Should I write a column about both Roboski massacre, which happened eleven years ago on the day I am writing this (28th December), and the murder of three Kurds last week in Paris? Should the intentional massacre by the Turkish state of 34 Kurdish civilians, mostly underaged, be in any way compared to a triple murder that raises many questions but about which we don’t know if Turkey is in any way involved in? Eventually I decided: yes, I can write about both because Roboski and Paris are telling about the position of Kurds in Turkey and in Europe.
The connection between Roboski and me will never be broken. The massacre has defined much of my life in the last decade, both personally and professionaly. I didn’t know much about the Kurdish issue in Turkey before I came to the village for the first time in one of the first days of 2012, less than a week after the massacre took place. Leaving again the same evening, after having written a piece for a news agency and a youth magazine, I had more questions than answers. What on earth had happened here?
I dedicated the months after that to finding answers to that question. It turned out that if you thoroughly explained the Roboski massacre, you explained the Kurdish issue in Turkey from a historical, social and political perspective. What I, in retrospect investigated, was the answer the villagers gave me when I asked them during that first visit why this massacre had happened: “Kürt olduğumuz için”: “Because we are Kurds”. After all my investigations, both in the village and in historical research and interviews with all kinds of experts, I concluded the same: it happened because they were Kurds.

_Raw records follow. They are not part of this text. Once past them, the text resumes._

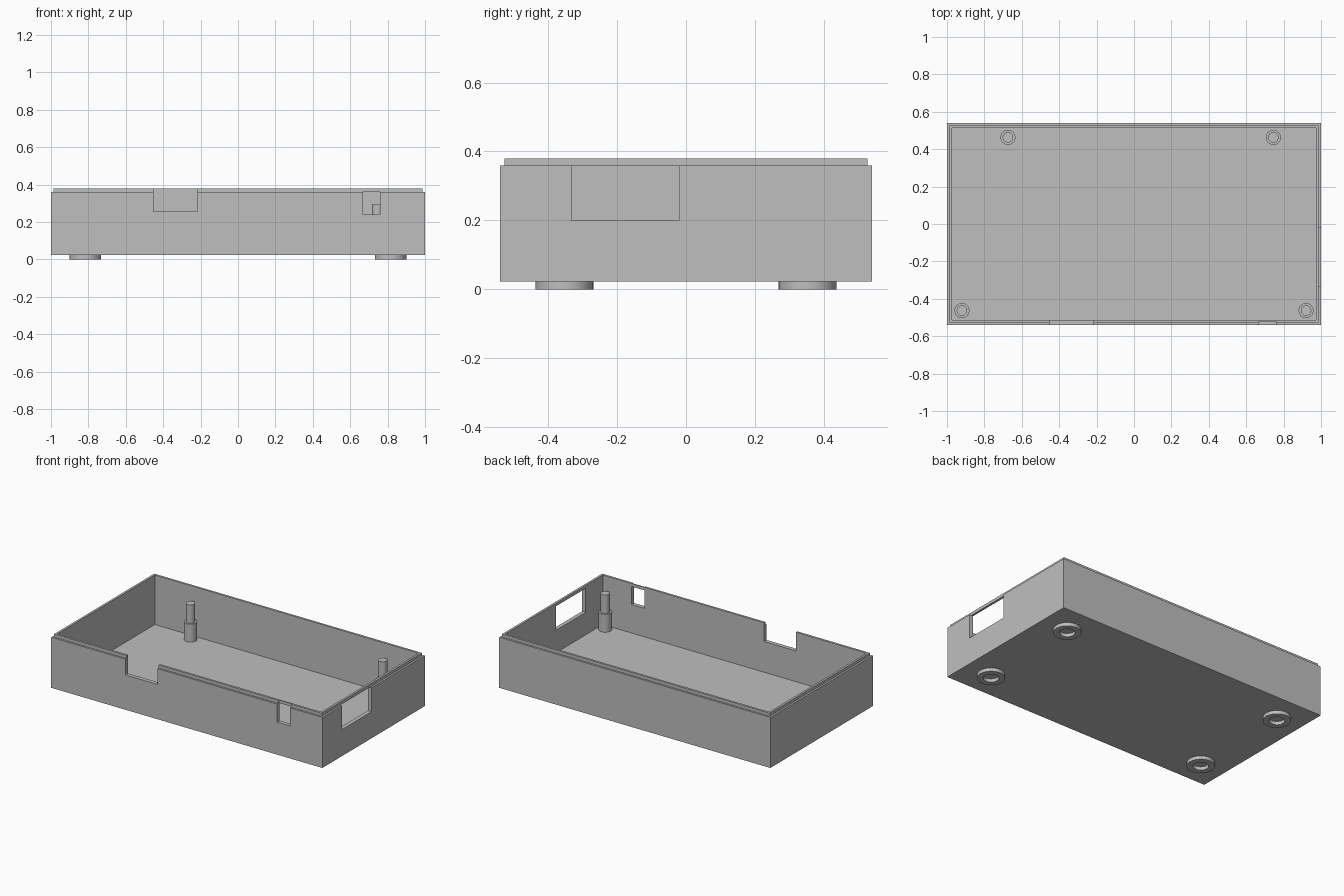
import bpy, bmesh, math

cube = bpy.data.objects.get("Cube")
if cube:
    bpy.data.objects.remove(cube, do_unlink=True)

grey = bpy.data.materials.new("plain grey")
grey.use_nodes = True
colour = (0.52, 0.52, 0.52, 1)
grey.diffuse_color = colour
grey.node_tree.nodes["Principled BSDF"].inputs["Base Color"].default_value = colour

BASE, FLOOR, LEDGE, TOP = 0.023, 0.05, 0.36, 0.38
HX, HY, WALL, STEP = 1.0, 0.54, 0.027, 0.0125


def rect(inset, z):
    x, y = HX - inset, HY - inset
    return [(-x, -y, z), (x, -y, z), (x, y, z), (-x, y, z)]


def circle(r, z, n=48):
    return [(r * math.cos(2 * math.pi * i / n), r * math.sin(2 * math.pi * i / n), z)
            for i in range(n)]


def loft(name, rings, cap_start=False, cap_end=False, loc=(0, 0, 0), smooth=False):
    """Bridge matching rings of points, in order, into one surface."""
    bm = bmesh.new()
    loops = [[bm.verts.new(p) for p in ring] for ring in rings]
    n = len(loops[0])
    for a, b in zip(loops, loops[1:]):
        for i in range(n):
            j = (i + 1) % n
            bm.faces.new((a[i], a[j], b[j], b[i]))
    if cap_start:
        bm.faces.new(loops[0][::-1])
    if cap_end:
        bm.faces.new(loops[-1])
    mesh = bpy.data.meshes.new(name)
    bm.to_mesh(mesh)
    bm.free()
    mesh.materials.append(grey)
    obj = bpy.data.objects.new(name, mesh)
    obj.location = loc
    bpy.context.collection.objects.link(obj)
    if smooth:
        bpy.ops.object.select_all(action='DESELECT')
        obj.select_set(True)
        bpy.context.view_layer.objects.active = obj
        bpy.ops.object.shade_smooth_by_angle(angle=math.radians(30))
    return obj


# Open tray: outer wall, ledge, raised lip, inner wall and floor
tray = loft("tray", [rect(0, BASE), rect(0, LEDGE), rect(STEP, LEDGE), rect(STEP, TOP),
                     rect(WALL, TOP), rect(WALL, FLOOR)], True, True)


def cut(name, x0, x1, y0, y1, z0, z1):
    """Cut a box-shaped opening out of the tray."""
    def ring(z):
        return [(x0, y0, z), (x1, y0, z), (x1, y1, z), (x0, y1, z)]
    cutter = loft(name, [ring(z0), ring(z1)], True, True)
    cutter.hide_render = True
    mod = tray.modifiers.new(name, 'BOOLEAN')
    mod.operation, mod.solver, mod.object = 'DIFFERENCE', 'EXACT', cutter
    bpy.ops.object.select_all(action='DESELECT')
    bpy.context.view_layer.objects.active = tray
    bpy.ops.object.modifier_apply(modifier=name)
    bpy.data.objects.remove(cutter, do_unlink=True)


# Wall openings
cut("front_notch", -0.452, -0.217, -0.6, -0.5, 0.255, 0.5)
cut("small_front_port", 0.667, 0.76, -0.6, -0.5, 0.24, LEDGE)
cut("small_port_relief", 0.667, 0.76, -0.6, -0.52, 0.3, 0.5)
cut("side_window", 0.95, 1.1, -0.333, -0.02, 0.20, LEDGE)

# Standoffs with locating pins
posts = {"back_right": (-0.674, 0.463), "back_left": (0.745, 0.463),
         "front_right": (-0.92, -0.463), "front_left": (0.92, -0.463)}
for side, (x, y) in posts.items():
    loft(side + "_standoff", [circle(0.04, FLOOR), circle(0.04, 0.17), circle(0.028, 0.17),
                              circle(0.028, 0.293)], False, True, (x, y, 0), True)

# Ring feet
for sx, lr in ((-1, "right"), (1, "left")):
    for sy, fb in ((-1, "front"), (1, "back")):
        loft(f"{fb}_{lr}_foot", [circle(0.047, BASE), circle(0.047, 0), circle(0.084, 0),
                                 circle(0.084, BASE)], loc=(sx * 0.816, sy * 0.353, 0), smooth=True)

Is it the same with the triple murders in Paris last week? It is an entirely different case. An elderly white Frenchman shot dead Evîn Goyî, Mîr Perwer and Abdurrahman Kızıl and as far as we know now, he did not do it explicitely because of their Kurdish identity. He is a racist, self-proclaimed even, and last year he severly wounded two Sudanese men in a migrants camp with a sword. It could have been any other ethnic group this time. But then again, it wasn’t any other ethnic group, the victims were Kurds. A coincidence? Or again a case of “Kürt olduğumuz için”?

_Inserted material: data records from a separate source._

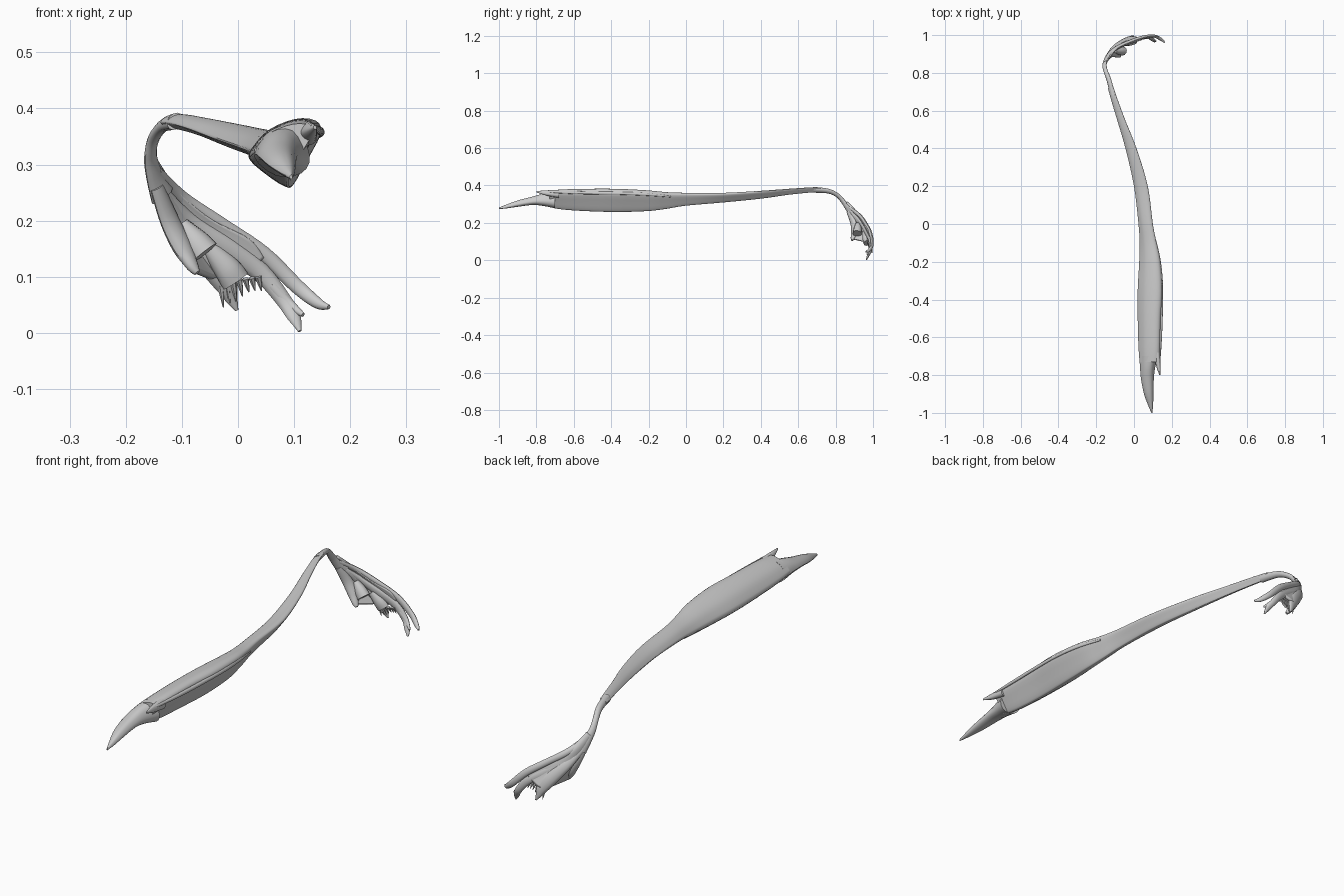
import bpy, bmesh, math, random
from mathutils import Vector

random.seed(4)


def spline(rows, steps, closed=False):
    """Catmull-Rom through rows of numbers."""
    n, out = len(rows), []
    for i in range(n if closed else n - 1):
        if closed:
            p = [rows[(i + k) % n] for k in (-1, 0, 1, 2)]
        else:
            p = [rows[min(max(i + k, 0), n - 1)] for k in (-1, 0, 1, 2)]
        for s in range(steps):
            t = s / steps
            out.append([0.5 * (2*b + (c - a)*t + (2*a - 5*b + 4*c - d)*t*t
                               + (3*b - a - 3*c + d)*t**3) for a, b, c, d in zip(*p)])
    if not closed:
        out.append(list(rows[-1]))
    return out


def finish(name, bm):
    bmesh.ops.recalc_face_normals(bm, faces=bm.faces)
    me = bpy.data.meshes.new(name)
    bm.to_mesh(me)
    bm.free()
    ob = bpy.data.objects.new(name, me)
    bpy.context.collection.objects.link(ob)
    bpy.ops.object.select_all(action='DESELECT')
    ob.select_set(True)
    bpy.context.view_layer.objects.active = ob
    bpy.ops.object.shade_smooth_by_angle(angle=math.radians(40))
    return ob


def loft(name, rings):
    bm = bmesh.new()
    vr = [[bm.verts.new(p) for p in r] for r in rings]
    for a, b in zip(vr, vr[1:]):
        for i in range(len(a)):
            j = (i + 1) % len(a)
            bm.faces.new((a[i], a[j], b[j], b[i]))
    bm.faces.new(vr[0])
    bm.faces.new(vr[-1])
    return finish(name, bm)


def strand(name, rows, normal, steps=5, sides=12):
    """Flattened tube; rows are x, y, z, half width, half thickness."""
    rows = spline(rows, steps)
    pts = [Vector(r[:3]) for r in rows]
    rings = []
    for i, r in enumerate(rows):
        t = (pts[min(i + 1, len(pts) - 1)] - pts[max(i - 1, 0)]).normalized()
        side = t.cross(Vector(normal)).normalized()
        up = side.cross(t)
        rings.append([pts[i] + side * max(r[3], .001) * math.cos(a) + up * max(r[4], .001) * math.sin(a)
                      for a in (2 * math.pi * k / sides for k in range(sides))])
    return loft(name, rings)


def section_loft(name, rows, profile, steps=5):
    """Profile in a unit square fitted to y, xmin, xmax, zmin, zmax rows."""
    prof = spline(profile, 3, True)
    loft(name, [[(x0 + (x1 - x0)*u, y, z0 + (z1 - z0)*v) for u, v in prof]
                for y, x0, x1, z0, z1 in spline(rows, steps)])


# muscle belly and tapering neck, flat on the right side
belly_profile = [(0, .42), (.25, .17), (.5, 0), (.6, .04), (.77, .37), (.97, .8),
                 (.9, .98), (.65, 1), (.3, .85), (.08, .62)]
section_loft("muscle_belly", [
    (-.73, .03, .135, .285, .372), (-.65, .024, .14, .272, .378),
    (-.5, .02, .144, .263, .381), (-.35, .02, .152, .26, .38), (-.2, .028, .142, .265, .372),
    (-.1, .03, .122, .277, .363), (0, .024, .102, .293, .36), (.2, 0, .075, .31, .36),
    (.4, -.045, .015, .33, .371), (.55, -.089, -.045, .351, .382),
    (.66, -.122, -.086, .362, .389), (.72, -.138, -.106, .364, .389)], belly_profile)

# forked front end
round_profile = [(0, .4), (.4, 0), (.85, .05), (1, .4), (.75, .95), (.3, .9)]
section_loft("lower_tip", [
    (-.70, .028, .128, .28, .37), (-.76, .032, .112, .292, .358), (-.82, .037, .105, .297, .341),
    (-.9, .053, .103, .287, .32), (-.96, .075, .101, .278, .298),
    (-1, .092, .097, .274, .282)], round_profile)
section_loft("upper_tip", [
    (-.68, .10, .141, .335, .377), (-.75, .117, .141, .348, .374),
    (-.8, .134, .14, .363, .37)], round_profile)

# thin ridge along the right edge of the belly
strand("belly_ridge", [(.132, -.78, .368, .003, .003), (.142, -.6, .362, .008, .006),
                       (.148, -.35, .358, .008, .006), (.136, -.2, .352, .008, .006),
                       (.112, -.08, .34, .004, .004)], (1, 0, .3))

# tendon bending down at the back
strand("tendon_bend", [
    (-.112, .68, .377, .017, .013), (-.132, .76, .37, .014, .011),
    (-.15, .81, .347, .012, .01), (-.156, .84, .315, .014, .009), (-.149, .865, .28, .018, .01),
    (-.135, .89, .245, .026, .012)], (-.8, .5, .5))

# webbed fan: each row runs across from left edge to right edge
fan_rows = [
    [(-.157, .845, .30), (-.155, .856, .30), (-.15, .86, .305), (-.144, .86, .31)],
    [(-.143, .875, .245), (-.138, .895, .248), (-.125, .91, .252), (-.108, .913, .255)],
    [(-.121, .89, .195), (-.105, .93, .192), (-.078, .945, .198), (-.05, .947, .205)],
    [(-.102, .89, .145), (-.062, .962, .138), (-.02, .97, .145), (.02, .972, .168)],
    [(-.085, .888, .115), (-.03, .982, .095), (.02, .985, .112), (.045, .985, .135)]]
flat = spline([[c for p in row for c in p] for row in fan_rows], 5)
bm = bmesh.new()
grid = [[bm.verts.new(p) for p in spline([r[k:k + 3] for k in (0, 3, 6, 9)], 5)] for r in flat]
for a, b in zip(grid, grid[1:]):
    for i in range(len(a) - 1):
        bm.faces.new((a[i], a[i + 1], b[i + 1], b[i]))
web = finish("tendon_web", bm)
sol = web.modifiers.new("thickness", 'SOLIDIFY')
sol.thickness = .012
sol.offset = 0

# tendon slips ending in separate fingers
N = (-.3, .9, .25)
strand("outer_slip", [
    (-.145, .868, .285, .012, .009), (-.10, .927, .24, .013, .009), (-.03, .962, .193, .013, .009),
    (.045, .988, .141, .014, .009), (.105, .995, .083, .013, .008), (.142, .978, .053, .01, .008),
    (.162, .962, .046, .004, .004)], N)
strand("second_slip", [
    (-.14, .885, .255, .012, .009), (-.09, .935, .2, .016, .01), (-.02, .965, .15, .02, .011),
    (.04, .985, .108, .017, .01), (.08, .988, .06, .014, .009), (.1, .975, .028, .012, .007),
    (.11, .964, .003, .003, .003)], N)
strand("second_slip_fork", [(.06, .986, .085, .01, .008), (.09, .985, .052, .01, .007),
                            (.116, .968, .032, .004, .004)], N)
strand("middle_slip", [
    (-.14, .885, .25, .014, .01), (-.10, .935, .19, .022, .012), (-.055, .965, .135, .026, .014),
    (-.024, .982, .092, .022, .012), (-.012, .99, .062, .012, .007),
    (-.002, .994, .04, .003, .003)], N)
strand("inner_slip", [
    (-.145, .87, .26, .014, .01), (-.122, .895, .2, .02, .012), (-.098, .9, .15, .02, .014),
    (-.082, .892, .12, .013, .01), (-.073, .888, .107, .006, .006)], (-.7, .6, .2))

# short lobe under the fan
strand("inner_lobe", [(-.10, .92, .195, .012, .014), (-.078, .918, .165, .024, .022),
                      (-.06, .915, .142, .028, .024)], N)
strand("centre_lobe", [(-.05, .955, .15, .015, .012), (-.02, .962, .115, .024, .018),
                       (-.004, .966, .092, .026, .016)], N)

# ragged fringe on the lower edge
for i in range(7):
    f = i / 6
    x, z = -.032 + .068 * f, .1 - .01 * (1 - f)
    drop = .048 - .028 * f + random.uniform(-.006, .006)
    strand("fringe", [(x, .975, z, .006, .006), (x + .003, .98, z - drop * .5, .004, .004),
                      (x + .006, .984, z - drop, .001, .001)], N, 2, 6)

On Saturday, I went to Paris to get some answers. I spent hours at the Place de la Republique and talked to many people about what happened. Not only to Kurds who were at the square, but also to a few young Kurds in the streets surrounding it. In those streets, halfway the afternoon the troubles started: young Kurds were prying asphalt to use the chunks to throw at police vehicles, they set some cars on fire and destroyed bus shelters. What I learned from those conversations: people feel increasingly unsafe and unprotected in Europe, and they demand that the consequences of the politics behind this, like murders, stop.
Which politics? The politics of appeasing Erdoğan. Sweden has extradited a Kurd to Turkey who was immediately incarcerated, while he was convicted in an unfair, political trial. In (most explicitely) Germany and the UK, Kurdish activism is increasingly being criminalized, with publishing houses being raided and books confiscated and with people being prosecuted for something ordinary like waving a flag. Erdoğan’s roaring ‘terrorism’ rhetoric lands in fertile European soil: Europe is scared shitless of refugees and of Erdoğan’s threat that he will open the border to let Syrians move to Europe, and Sweden (and Finland) are desperate to please Turkey to secure NATO-membership.

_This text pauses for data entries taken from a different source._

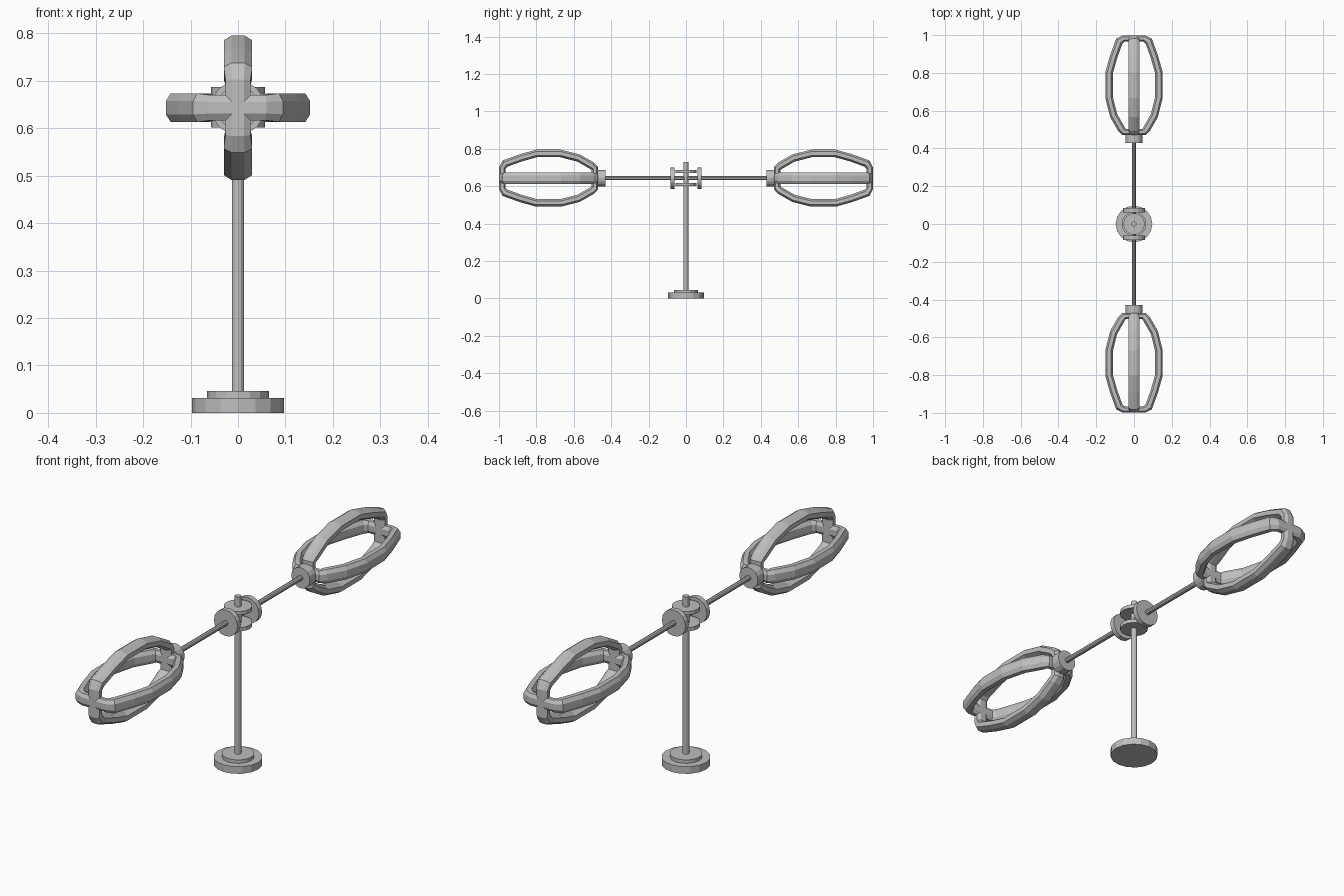
import bpy, bmesh, math
from mathutils import Vector, Matrix

cube = bpy.data.objects.get("Cube")
if cube:
    bpy.data.objects.remove(cube, do_unlink=True)

metal = bpy.data.materials.new("plain grey")
metal.use_nodes = True
GREY = (0.52, 0.52, 0.52, 1)
metal.diffuse_color = GREY
metal.node_tree.nodes["Principled BSDF"].inputs["Base Color"].default_value = GREY

HUB_Z = 0.643


def finish(name, bm):
    bmesh.ops.recalc_face_normals(bm, faces=bm.faces)
    mesh = bpy.data.meshes.new(name)
    bm.to_mesh(mesh)
    bm.free()
    mesh.materials.append(metal)
    obj = bpy.data.objects.new(name, mesh)
    bpy.context.collection.objects.link(obj)
    return obj


def cylinder(name, radius, start, end, sides=16):
    """Flat-sided cylinder between two points."""
    a, b = Vector(start), Vector(end)
    axis = b - a
    turn = axis.to_track_quat('Z', 'Y').to_matrix().to_4x4()
    bm = bmesh.new()
    bmesh.ops.create_cone(bm, cap_ends=True, segments=sides, radius1=radius,
                          radius2=radius, depth=axis.length,
                          matrix=Matrix.Translation((a + b) / 2) @ turn)
    return finish(name, bm)


# Half of the oval centre line: distance from the axis, position along the arm
HALF = [(0.055, 0.982), (0.078, 0.968), (0.108, 0.885), (0.132, 0.80),
        (0.132, 0.67), (0.108, 0.575), (0.068, 0.505), (0.052, 0.487)]
# Tube section: in-plane thickness, width across the plane
SECTION = [(0.020, 0.014), (0.010, 0.030), (-0.010, 0.030), (-0.020, 0.014),
           (-0.020, -0.014), (-0.010, -0.030), (0.010, -0.030), (0.020, -0.014)]


def oval_ring(name, side, upright):
    """Sweep the tube section round the closed oval with mitred corners."""
    path = [Vector(p) for p in HALF] + [Vector((-r, y)) for r, y in reversed(HALF)]
    bm = bmesh.new()
    loops = []
    for i, p in enumerate(path):
        d1 = (p - path[i - 1]).normalized()
        d2 = (path[(i + 1) % len(path)] - p).normalized()
        n1, n2 = Vector((-d1.y, d1.x)), Vector((-d2.y, d2.x))
        out = (n1 + n2).normalized()
        out /= max(out.dot(n1), 0.6)
        end = abs(p.x) < 0.06            # slimmer where the rings cross
        loop = []
        for t, w in SECTION:
            q = p + out * t * (0.85 if end else 1)
            w *= 0.88 if end else 1
            co = (w, side * q.y, HUB_Z + q.x) if upright else (q.x, side * q.y, HUB_Z + w)
            loop.append(bm.verts.new(co))
        loops.append(loop)
    n = len(SECTION)
    for i, a in enumerate(loops):
        b = loops[(i + 1) % len(loops)]
        for j in range(n):
            k = (j + 1) % n
            bm.faces.new((a[j], a[k], b[k], b[j]))
    return finish(name, bm)


# Stand
cylinder("base_plate", 0.097, (0, 0, 0), (0, 0, 0.031))
cylinder("base_step", 0.065, (0, 0, 0.03), (0, 0, 0.046))
cylinder("pole", 0.013, (0, 0, 0.04), (0, 0, 0.73), 12)

# Horizontal hub discs around the pole
for name, z in (("lower_hub_disc", 0.601), ("upper_hub_disc", 0.671)):
    cylinder(name, 0.057, (0, 0, z), (0, 0, z + 0.016))

# Two opposite arms, each with a hub flange, rod, collar and crossed ovals
for label, s in (("front", -1), ("back", 1)):
    cylinder(label + "_hub_flange", 0.057, (0, s * 0.062, HUB_Z), (0, s * 0.084, HUB_Z))
    cylinder(label + "_arm_rod", 0.011, (0, 0, HUB_Z), (0, s * 0.44, HUB_Z), 10)
    cylinder(label + "_collar", 0.045, (0, s * 0.43, HUB_Z), (0, s * 0.474, HUB_Z))
    oval_ring(label + "_upright_oval", s, True)
    oval_ring(label + "_flat_oval", s, False)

What does this have to do with last week’s murders? European intelligence services cooperate with Turkey’s MIT, and are keeping a close watch on the Kurdish community in Europe. As one woman told me: “We can’t even drink a glass of water and the intelligence services know it, but they couldn’t see this murderous attack coming? Nobody here belives that.” A young Kurd from Brussels said something similar: “If we don’t react fiercely, we don’t send a strong enough message to France that they should stop letting this happen.”
This resonates even more in Paris. It is in that city of course that on 9th January 2013 another triple murder against Kurds took place. Leyla Şaylemez, Fidan Doğan and (the legendary co-founder of PKK) Sakine Cansız, were murdered by a German Turk hired by MIT. The murderer died in prison because of a brain tumor, and Turkey was never held accountable because it refuses to cooperate with requests for legal assistance and France just lets it be. How can Kurds have any faith whatsoever that the murders against them and their fears and anger will be taken seriously?
So yes, regardless of whether the murderer targeted Kurds because of their Kurdish etnicity or not, the whole dynamic says a lot about the position of Kurds in Europe. Just like Roboski massacre clearly explains the position of Kurds in Turkey.
May our hearts shrivel if we forget.
Fréderike Geerdink is an independent journalist. Follow her on Twitter or subscribe to her acclaimed weekly newsletter Expert Kurdistan .